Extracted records
Start of Block

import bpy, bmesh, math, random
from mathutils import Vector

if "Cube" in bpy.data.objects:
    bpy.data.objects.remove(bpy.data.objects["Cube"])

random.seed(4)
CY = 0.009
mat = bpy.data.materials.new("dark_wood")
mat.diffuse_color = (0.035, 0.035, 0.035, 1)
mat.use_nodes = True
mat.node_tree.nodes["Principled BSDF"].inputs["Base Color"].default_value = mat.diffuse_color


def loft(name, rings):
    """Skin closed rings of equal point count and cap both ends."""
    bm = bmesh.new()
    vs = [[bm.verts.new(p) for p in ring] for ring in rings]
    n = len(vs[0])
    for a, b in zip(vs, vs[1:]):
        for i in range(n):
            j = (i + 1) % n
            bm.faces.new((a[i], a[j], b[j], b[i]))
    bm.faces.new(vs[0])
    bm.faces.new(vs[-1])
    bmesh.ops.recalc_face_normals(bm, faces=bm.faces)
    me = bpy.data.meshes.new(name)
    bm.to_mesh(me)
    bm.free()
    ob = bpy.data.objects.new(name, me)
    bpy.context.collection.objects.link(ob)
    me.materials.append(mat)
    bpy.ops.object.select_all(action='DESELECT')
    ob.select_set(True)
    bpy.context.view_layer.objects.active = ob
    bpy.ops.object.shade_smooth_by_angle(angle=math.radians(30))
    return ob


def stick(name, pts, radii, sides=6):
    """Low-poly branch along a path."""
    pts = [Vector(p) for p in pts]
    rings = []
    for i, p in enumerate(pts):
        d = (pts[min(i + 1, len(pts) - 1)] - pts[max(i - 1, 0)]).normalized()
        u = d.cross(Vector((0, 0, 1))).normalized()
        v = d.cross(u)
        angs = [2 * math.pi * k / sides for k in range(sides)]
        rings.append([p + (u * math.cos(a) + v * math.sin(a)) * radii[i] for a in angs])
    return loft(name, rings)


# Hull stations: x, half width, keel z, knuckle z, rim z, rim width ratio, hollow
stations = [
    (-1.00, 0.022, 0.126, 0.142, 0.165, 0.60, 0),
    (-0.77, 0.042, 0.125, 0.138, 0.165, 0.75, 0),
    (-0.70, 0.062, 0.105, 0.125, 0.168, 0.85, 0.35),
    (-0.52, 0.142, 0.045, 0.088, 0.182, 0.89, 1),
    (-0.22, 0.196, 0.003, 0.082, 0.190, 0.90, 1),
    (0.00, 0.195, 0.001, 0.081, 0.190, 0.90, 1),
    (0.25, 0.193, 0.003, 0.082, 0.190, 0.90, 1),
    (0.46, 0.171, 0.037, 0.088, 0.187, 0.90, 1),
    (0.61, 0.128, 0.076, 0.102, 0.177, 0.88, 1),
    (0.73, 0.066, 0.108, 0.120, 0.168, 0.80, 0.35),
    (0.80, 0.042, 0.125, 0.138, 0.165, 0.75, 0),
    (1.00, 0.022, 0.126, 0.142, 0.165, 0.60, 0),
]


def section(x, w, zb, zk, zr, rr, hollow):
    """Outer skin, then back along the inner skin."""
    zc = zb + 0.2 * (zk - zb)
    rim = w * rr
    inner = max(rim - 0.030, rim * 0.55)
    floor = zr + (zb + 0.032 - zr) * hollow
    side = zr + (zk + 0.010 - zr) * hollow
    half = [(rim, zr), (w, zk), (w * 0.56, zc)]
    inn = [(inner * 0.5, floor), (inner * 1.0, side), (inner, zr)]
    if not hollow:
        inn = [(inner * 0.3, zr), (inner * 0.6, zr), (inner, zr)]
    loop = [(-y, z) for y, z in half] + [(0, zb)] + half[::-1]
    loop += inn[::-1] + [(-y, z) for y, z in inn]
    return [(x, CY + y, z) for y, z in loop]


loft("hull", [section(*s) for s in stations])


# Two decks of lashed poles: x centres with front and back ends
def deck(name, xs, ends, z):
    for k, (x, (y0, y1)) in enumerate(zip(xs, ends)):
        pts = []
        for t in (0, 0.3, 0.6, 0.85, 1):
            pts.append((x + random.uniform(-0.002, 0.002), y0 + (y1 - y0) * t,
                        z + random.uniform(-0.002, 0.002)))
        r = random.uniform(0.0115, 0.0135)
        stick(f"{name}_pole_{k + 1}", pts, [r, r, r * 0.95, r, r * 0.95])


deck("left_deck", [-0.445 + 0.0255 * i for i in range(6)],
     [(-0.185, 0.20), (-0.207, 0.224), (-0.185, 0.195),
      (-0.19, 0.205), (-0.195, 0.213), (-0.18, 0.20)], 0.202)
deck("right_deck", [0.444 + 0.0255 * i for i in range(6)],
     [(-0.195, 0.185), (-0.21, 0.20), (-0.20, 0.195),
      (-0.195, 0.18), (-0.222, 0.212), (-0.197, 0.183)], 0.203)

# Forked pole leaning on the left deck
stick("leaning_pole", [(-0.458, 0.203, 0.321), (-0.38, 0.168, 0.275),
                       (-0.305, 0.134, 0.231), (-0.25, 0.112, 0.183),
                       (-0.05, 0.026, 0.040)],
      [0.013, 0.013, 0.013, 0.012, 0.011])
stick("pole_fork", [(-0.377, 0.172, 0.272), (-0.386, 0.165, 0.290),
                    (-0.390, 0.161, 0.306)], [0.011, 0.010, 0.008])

End of Block

WORK TASK: Each record needs to be duplicated exactly as given.

RESPONSE TO THIS EXERCISE:
import bpy, bmesh, math, random
from mathutils import Vector

if "Cube" in bpy.data.objects:
    bpy.data.objects.remove(bpy.data.objects["Cube"])

random.seed(4)
CY = 0.009
mat = bpy.data.materials.new("dark_wood")
mat.diffuse_color = (0.035, 0.035, 0.035, 1)
mat.use_nodes = True
mat.node_tree.nodes["Principled BSDF"].inputs["Base Color"].default_value = mat.diffuse_color


def loft(name, rings):
    """Skin closed rings of equal point count and cap both ends."""
    bm = bmesh.new()
    vs = [[bm.verts.new(p) for p in ring] for ring in rings]
    n = len(vs[0])
    for a, b in zip(vs, vs[1:]):
        for i in range(n):
            j = (i + 1) % n
            bm.faces.new((a[i], a[j], b[j], b[i]))
    bm.faces.new(vs[0])
    bm.faces.new(vs[-1])
    bmesh.ops.recalc_face_normals(bm, faces=bm.faces)
    me = bpy.data.meshes.new(name)
    bm.to_mesh(me)
    bm.free()
    ob = bpy.data.objects.new(name, me)
    bpy.context.collection.objects.link(ob)
    me.materials.append(mat)
    bpy.ops.object.select_all(action='DESELECT')
    ob.select_set(True)
    bpy.context.view_layer.objects.active = ob
    bpy.ops.object.shade_smooth_by_angle(angle=math.radians(30))
    return ob


def stick(name, pts, radii, sides=6):
    """Low-poly branch along a path."""
    pts = [Vector(p) for p in pts]
    rings = []
    for i, p in enumerate(pts):
        d = (pts[min(i + 1, len(pts) - 1)] - pts[max(i - 1, 0)]).normalized()
        u = d.cross(Vector((0, 0, 1))).normalized()
        v = d.cross(u)
        angs = [2 * math.pi * k / sides for k in range(sides)]
        rings.append([p + (u * math.cos(a) + v * math.sin(a)) * radii[i] for a in angs])
    return loft(name, rings)


# Hull stations: x, half width, keel z, knuckle z, rim z, rim width ratio, hollow
stations = [
    (-1.00, 0.022, 0.126, 0.142, 0.165, 0.60, 0),
    (-0.77, 0.042, 0.125, 0.138, 0.165, 0.75, 0),
    (-0.70, 0.062, 0.105, 0.125, 0.168, 0.85, 0.35),
    (-0.52, 0.142, 0.045, 0.088, 0.182, 0.89, 1),
    (-0.22, 0.196, 0.003, 0.082, 0.190, 0.90, 1),
    (0.00, 0.195, 0.001, 0.081, 0.190, 0.90, 1),
    (0.25, 0.193, 0.003, 0.082, 0.190, 0.90, 1),
    (0.46, 0.171, 0.037, 0.088, 0.187, 0.90, 1),
    (0.61, 0.128, 0.076, 0.102, 0.177, 0.88, 1),
    (0.73, 0.066, 0.108, 0.120, 0.168, 0.80, 0.35),
    (0.80, 0.042, 0.125, 0.138, 0.165, 0.75, 0),
    (1.00, 0.022, 0.126, 0.142, 0.165, 0.60, 0),
]


def section(x, w, zb, zk, zr, rr, hollow):
    """Outer skin, then back along the inner skin."""
    zc = zb + 0.2 * (zk - zb)
    rim = w * rr
    inner = max(rim - 0.030, rim * 0.55)
    floor = zr + (zb + 0.032 - zr) * hollow
    side = zr + (zk + 0.010 - zr) * hollow
    half = [(rim, zr), (w, zk), (w * 0.56, zc)]
    inn = [(inner * 0.5, floor), (inner * 1.0, side), (inner, zr)]
    if not hollow:
        inn = [(inner * 0.3, zr), (inner * 0.6, zr), (inner, zr)]
    loop = [(-y, z) for y, z in half] + [(0, zb)] + half[::-1]
    loop += inn[::-1] + [(-y, z) for y, z in inn]
    return [(x, CY + y, z) for y, z in loop]


loft("hull", [section(*s) for s in stations])


# Two decks of lashed poles: x centres with front and back ends
def deck(name, xs, ends, z):
    for k, (x, (y0, y1)) in enumerate(zip(xs, ends)):
        pts = []
        for t in (0, 0.3, 0.6, 0.85, 1):
            pts.append((x + random.uniform(-0.002, 0.002), y0 + (y1 - y0) * t,
                        z + random.uniform(-0.002, 0.002)))
        r = random.uniform(0.0115, 0.0135)
        stick(f"{name}_pole_{k + 1}", pts, [r, r, r * 0.95, r, r * 0.95])


deck("left_deck", [-0.445 + 0.0255 * i for i in range(6)],
     [(-0.185, 0.20), (-0.207, 0.224), (-0.185, 0.195),
      (-0.19, 0.205), (-0.195, 0.213), (-0.18, 0.20)], 0.202)
deck("right_deck", [0.444 + 0.0255 * i for i in range(6)],
     [(-0.195, 0.185), (-0.21, 0.20), (-0.20, 0.195),
      (-0.195, 0.18), (-0.222, 0.212), (-0.197, 0.183)], 0.203)

# Forked pole leaning on the left deck
stick("leaning_pole", [(-0.458, 0.203, 0.321), (-0.38, 0.168, 0.275),
                       (-0.305, 0.134, 0.231), (-0.25, 0.112, 0.183),
                       (-0.05, 0.026, 0.040)],
      [0.013, 0.013, 0.013, 0.012, 0.011])
stick("pole_fork", [(-0.377, 0.172, 0.272), (-0.386, 0.165, 0.290),
                    (-0.390, 0.161, 0.306)], [0.011, 0.010, 0.008])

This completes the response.